It’s clear that attitudes towards veganism are changing. Many different people believe in veganism for differing reasons. But whether it be for health, an ethical stance on the treatment of animals and obtainment of animal by-products, or for the environment (some consider the production of non-animal stock is much kinder to the world), or an incorporation of vegan principles into their diet a few days a week in the way of a detox, all agree that veganism is catching on.
According to The Vegan Society, 1% of the population of Great Britain follow a strict vegan diet and this has gained traction ‘hugely’ in the past few years.
“People are slowly realising that vegan food is varied, creative and delicious – as well as becoming more aware of the benefits for the planet, our health, and the animals,” explains Elena Orde, communications officer at The Vegan Society and The Vegan editor.
“Fresh fruit and vegetables often make up a higher proportion of a vegan’s diet, so this is essential. Vegans cook with a variety of fruit, vegetables, nuts, seeds and pulses, so the opportunities are incredibly varied. Vegan cheese has now become much more widely available, so this is being used more and more in vegan cooking. Vegans have the same nutritional needs as non-vegans, and luckily we can meet all of these needs by eating a varied diet.”
“Restaurants seem to be slowly catching on to the vegan trend,” says Orde. “Certain chains, such as Handmade Burger, Zizzi and Wetherspoons are adding vegan options onto their menus , and are seeing great results.”
According to Rob Trounce of vegan and plant-based marketing strategy consultancy Walden, Zizzi is one restaurant that is playing the trend right, by introducing optional vegan cheese for their standard pizzas, and seeing sales boom. “Stereotypes paint a picture of vegans eating all kinds of odd foods,” he points out. “In reality, most vegans just want to be normal.”
It looks like the next five years are going to be exciting for veganism, with many more fresh produce-focused supply opportunities to come. “What we would like to see is veganism becoming as recognised and understood as vegetarianism, with a range of vegan options on every menu,” adds Orde.
And this looks likely. “Plant-based eating shows no signs of stopping, and the industry shows huge growth potential with the likes of Bill Gates, Khosla Ventures, even Tyson Foods now investing in plant-based products and innovation,” adds Trounce. “Restaurants are, for the most part, failing to capitalise on this trend.
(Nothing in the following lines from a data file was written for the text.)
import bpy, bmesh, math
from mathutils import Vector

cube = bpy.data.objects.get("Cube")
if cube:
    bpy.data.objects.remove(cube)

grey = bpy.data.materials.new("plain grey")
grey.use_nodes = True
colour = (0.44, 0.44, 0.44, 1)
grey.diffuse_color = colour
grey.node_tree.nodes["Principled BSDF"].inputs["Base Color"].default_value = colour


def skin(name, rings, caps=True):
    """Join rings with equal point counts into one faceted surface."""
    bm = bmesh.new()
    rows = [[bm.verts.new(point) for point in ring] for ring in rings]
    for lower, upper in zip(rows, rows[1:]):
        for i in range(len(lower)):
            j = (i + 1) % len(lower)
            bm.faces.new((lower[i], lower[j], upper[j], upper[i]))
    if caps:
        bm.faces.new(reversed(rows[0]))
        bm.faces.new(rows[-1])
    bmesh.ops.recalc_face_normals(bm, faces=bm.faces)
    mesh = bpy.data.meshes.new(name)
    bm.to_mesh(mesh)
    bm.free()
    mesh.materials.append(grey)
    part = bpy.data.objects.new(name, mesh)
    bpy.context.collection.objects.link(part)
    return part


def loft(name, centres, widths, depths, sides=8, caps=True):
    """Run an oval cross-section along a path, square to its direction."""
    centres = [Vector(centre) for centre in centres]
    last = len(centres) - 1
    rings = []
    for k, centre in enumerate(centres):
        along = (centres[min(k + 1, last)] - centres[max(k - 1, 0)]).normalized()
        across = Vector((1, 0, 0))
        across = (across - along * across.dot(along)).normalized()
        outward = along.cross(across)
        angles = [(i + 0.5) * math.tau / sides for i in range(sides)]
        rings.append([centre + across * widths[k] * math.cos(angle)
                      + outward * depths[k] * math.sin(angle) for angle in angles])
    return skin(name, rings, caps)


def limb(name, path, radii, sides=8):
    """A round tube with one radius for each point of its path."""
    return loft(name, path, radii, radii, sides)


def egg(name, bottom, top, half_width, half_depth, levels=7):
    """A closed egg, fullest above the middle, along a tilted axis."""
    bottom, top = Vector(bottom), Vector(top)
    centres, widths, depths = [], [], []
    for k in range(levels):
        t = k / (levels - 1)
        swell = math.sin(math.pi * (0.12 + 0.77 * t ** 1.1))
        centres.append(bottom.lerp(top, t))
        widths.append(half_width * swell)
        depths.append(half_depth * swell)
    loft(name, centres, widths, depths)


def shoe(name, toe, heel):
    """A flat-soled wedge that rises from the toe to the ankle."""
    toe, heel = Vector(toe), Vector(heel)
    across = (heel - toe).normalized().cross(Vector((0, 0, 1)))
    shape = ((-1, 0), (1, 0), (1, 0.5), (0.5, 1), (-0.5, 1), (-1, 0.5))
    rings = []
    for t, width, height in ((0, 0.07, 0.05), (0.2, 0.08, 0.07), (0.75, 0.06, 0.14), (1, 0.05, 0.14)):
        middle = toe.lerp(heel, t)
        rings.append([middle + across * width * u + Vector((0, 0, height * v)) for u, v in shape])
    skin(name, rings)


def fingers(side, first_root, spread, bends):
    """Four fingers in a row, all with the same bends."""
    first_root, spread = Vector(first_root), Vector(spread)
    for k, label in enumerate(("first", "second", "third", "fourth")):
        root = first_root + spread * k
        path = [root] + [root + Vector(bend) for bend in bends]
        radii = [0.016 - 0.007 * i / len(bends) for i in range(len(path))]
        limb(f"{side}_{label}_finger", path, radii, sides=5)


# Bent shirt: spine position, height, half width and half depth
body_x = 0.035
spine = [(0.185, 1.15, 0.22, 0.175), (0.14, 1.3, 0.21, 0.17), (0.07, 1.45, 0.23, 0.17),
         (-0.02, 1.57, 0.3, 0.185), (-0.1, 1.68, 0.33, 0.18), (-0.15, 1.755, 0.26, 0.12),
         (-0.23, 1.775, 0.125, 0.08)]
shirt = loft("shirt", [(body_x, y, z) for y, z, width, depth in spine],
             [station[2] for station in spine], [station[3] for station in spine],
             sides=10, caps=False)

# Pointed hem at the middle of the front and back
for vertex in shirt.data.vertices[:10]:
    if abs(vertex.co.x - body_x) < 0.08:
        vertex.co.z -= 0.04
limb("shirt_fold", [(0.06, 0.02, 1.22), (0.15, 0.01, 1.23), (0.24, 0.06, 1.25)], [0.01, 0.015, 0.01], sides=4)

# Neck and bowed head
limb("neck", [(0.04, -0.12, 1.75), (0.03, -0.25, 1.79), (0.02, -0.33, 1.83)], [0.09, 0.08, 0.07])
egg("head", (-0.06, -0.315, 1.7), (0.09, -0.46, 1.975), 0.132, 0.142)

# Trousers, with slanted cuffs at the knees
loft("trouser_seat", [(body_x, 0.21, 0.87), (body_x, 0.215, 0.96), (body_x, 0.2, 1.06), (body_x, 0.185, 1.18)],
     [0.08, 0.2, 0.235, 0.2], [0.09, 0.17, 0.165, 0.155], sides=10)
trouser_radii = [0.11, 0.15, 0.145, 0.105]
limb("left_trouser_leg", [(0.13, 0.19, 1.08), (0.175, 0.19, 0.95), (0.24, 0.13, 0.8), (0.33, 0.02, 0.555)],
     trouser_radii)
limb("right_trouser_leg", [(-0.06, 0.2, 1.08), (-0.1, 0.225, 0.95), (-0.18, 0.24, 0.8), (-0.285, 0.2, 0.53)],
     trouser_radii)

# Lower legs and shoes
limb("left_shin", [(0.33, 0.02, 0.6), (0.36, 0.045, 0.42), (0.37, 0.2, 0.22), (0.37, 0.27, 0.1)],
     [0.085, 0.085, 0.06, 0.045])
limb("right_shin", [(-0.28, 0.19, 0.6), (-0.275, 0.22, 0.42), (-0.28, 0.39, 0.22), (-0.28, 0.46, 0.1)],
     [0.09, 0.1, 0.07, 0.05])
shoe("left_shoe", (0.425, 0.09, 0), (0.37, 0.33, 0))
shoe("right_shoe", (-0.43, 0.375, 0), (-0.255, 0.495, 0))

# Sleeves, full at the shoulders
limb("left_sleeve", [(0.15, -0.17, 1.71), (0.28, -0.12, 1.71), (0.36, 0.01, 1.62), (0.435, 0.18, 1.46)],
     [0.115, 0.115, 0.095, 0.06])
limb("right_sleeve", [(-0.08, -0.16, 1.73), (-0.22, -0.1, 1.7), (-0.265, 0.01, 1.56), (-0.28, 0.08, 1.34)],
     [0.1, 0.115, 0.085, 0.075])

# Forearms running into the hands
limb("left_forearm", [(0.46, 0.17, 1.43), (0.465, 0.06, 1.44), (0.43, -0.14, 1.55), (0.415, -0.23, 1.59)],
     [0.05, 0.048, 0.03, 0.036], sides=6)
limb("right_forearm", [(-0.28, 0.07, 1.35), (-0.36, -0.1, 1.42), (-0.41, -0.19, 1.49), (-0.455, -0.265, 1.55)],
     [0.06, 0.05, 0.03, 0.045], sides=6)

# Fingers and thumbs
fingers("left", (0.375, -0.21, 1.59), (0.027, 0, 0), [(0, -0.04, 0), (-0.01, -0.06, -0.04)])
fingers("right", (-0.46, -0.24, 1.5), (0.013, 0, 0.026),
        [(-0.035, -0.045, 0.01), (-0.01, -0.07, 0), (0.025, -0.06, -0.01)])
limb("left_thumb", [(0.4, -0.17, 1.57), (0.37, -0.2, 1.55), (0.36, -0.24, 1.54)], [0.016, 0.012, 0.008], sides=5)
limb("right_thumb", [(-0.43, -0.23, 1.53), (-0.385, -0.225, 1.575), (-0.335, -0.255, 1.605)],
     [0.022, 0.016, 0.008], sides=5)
But, this is only going to get more popular. Unlike other diets there’s a trifecta of factors – animal welfare, personal health, and environment. Restaurants and suppliers that take notice now will gain a first-mover advantage in a growing market.”
Credit: Produce Business UK